Exercise: Every line containing "return" should be identified and copied from the data below.

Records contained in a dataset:
* * * *

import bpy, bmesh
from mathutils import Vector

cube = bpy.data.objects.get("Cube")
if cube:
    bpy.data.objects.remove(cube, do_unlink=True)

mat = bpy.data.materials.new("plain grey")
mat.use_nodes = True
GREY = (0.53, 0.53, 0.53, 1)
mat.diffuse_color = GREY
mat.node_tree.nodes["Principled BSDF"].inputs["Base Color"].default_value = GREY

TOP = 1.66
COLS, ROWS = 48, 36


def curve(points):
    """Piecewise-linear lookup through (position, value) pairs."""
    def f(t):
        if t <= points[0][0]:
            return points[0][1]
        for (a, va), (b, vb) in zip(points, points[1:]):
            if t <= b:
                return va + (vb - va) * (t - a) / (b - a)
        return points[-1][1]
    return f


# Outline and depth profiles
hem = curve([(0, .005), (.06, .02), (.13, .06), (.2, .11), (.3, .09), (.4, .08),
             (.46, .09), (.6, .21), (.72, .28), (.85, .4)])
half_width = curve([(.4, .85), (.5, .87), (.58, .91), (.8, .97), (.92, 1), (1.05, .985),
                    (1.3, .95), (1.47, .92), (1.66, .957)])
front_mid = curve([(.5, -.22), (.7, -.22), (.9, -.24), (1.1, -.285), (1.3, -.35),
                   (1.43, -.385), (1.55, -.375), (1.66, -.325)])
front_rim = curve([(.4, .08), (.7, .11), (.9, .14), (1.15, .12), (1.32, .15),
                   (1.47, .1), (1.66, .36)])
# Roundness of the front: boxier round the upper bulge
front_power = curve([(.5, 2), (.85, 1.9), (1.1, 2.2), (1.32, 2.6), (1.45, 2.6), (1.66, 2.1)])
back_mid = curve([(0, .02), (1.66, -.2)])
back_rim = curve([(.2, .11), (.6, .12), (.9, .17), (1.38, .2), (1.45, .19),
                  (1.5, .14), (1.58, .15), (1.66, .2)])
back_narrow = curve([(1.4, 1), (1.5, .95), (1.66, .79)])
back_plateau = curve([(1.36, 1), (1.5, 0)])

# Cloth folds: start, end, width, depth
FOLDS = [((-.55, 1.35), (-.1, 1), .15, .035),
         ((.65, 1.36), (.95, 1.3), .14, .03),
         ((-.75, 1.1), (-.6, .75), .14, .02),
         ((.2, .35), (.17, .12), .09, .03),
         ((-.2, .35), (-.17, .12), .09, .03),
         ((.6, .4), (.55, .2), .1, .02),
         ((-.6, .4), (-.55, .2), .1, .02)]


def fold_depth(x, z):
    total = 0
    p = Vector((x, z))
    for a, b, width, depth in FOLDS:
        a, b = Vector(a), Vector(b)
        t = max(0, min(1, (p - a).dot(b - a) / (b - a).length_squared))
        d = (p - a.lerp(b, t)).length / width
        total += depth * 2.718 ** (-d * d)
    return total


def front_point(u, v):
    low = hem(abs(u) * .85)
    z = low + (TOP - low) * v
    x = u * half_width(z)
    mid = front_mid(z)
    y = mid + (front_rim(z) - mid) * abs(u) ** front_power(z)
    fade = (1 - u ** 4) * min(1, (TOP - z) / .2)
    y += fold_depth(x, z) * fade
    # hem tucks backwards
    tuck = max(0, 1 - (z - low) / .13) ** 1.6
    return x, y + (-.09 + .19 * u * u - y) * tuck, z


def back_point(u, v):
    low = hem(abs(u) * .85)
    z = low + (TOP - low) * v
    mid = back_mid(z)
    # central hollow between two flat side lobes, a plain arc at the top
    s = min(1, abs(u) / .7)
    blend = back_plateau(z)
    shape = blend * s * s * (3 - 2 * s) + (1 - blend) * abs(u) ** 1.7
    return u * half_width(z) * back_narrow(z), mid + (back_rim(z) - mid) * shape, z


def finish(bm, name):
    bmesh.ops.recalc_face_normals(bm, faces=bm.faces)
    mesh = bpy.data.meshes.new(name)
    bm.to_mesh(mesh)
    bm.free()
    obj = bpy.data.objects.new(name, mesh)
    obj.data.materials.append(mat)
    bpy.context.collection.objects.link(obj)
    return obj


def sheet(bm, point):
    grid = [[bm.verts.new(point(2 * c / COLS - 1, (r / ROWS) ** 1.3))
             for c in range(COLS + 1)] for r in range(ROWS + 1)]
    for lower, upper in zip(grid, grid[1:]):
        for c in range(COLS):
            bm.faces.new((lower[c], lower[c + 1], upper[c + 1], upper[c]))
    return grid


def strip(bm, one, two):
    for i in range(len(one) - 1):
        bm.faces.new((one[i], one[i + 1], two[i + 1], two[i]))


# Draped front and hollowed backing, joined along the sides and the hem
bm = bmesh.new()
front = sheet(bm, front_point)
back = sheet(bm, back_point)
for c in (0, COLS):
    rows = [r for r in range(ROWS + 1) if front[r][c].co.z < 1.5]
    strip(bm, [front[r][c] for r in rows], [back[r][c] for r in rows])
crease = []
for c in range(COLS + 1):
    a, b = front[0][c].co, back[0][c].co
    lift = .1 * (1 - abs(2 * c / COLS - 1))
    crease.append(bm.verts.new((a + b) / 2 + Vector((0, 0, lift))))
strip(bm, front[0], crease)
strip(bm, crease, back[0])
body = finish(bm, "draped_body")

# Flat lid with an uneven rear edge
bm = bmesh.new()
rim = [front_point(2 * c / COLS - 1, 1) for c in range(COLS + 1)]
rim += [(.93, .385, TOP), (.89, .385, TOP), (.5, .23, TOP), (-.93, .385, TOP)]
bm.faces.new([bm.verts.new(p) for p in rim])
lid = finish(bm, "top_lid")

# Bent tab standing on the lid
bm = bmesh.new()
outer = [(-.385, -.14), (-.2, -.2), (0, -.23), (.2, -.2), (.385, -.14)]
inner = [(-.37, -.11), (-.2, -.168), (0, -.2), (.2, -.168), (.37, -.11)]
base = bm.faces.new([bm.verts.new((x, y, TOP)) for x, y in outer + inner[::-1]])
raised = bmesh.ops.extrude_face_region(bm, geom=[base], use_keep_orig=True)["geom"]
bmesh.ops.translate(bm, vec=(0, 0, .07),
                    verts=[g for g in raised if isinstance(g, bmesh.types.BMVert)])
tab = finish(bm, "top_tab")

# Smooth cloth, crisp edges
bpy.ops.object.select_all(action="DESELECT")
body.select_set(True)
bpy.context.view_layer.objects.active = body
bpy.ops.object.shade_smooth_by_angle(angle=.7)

* * * *

Exercise result:
            return points[0][1]
                return va + (vb - va) * (t - a) / (b - a)
        return points[-1][1]
    return f
    return total
    return x, y + (-.09 + .19 * u * u - y) * tuck, z
    return u * half_width(z) * back_narrow(z), mid + (back_rim(z) - mid) * shape, z
    return obj
    return grid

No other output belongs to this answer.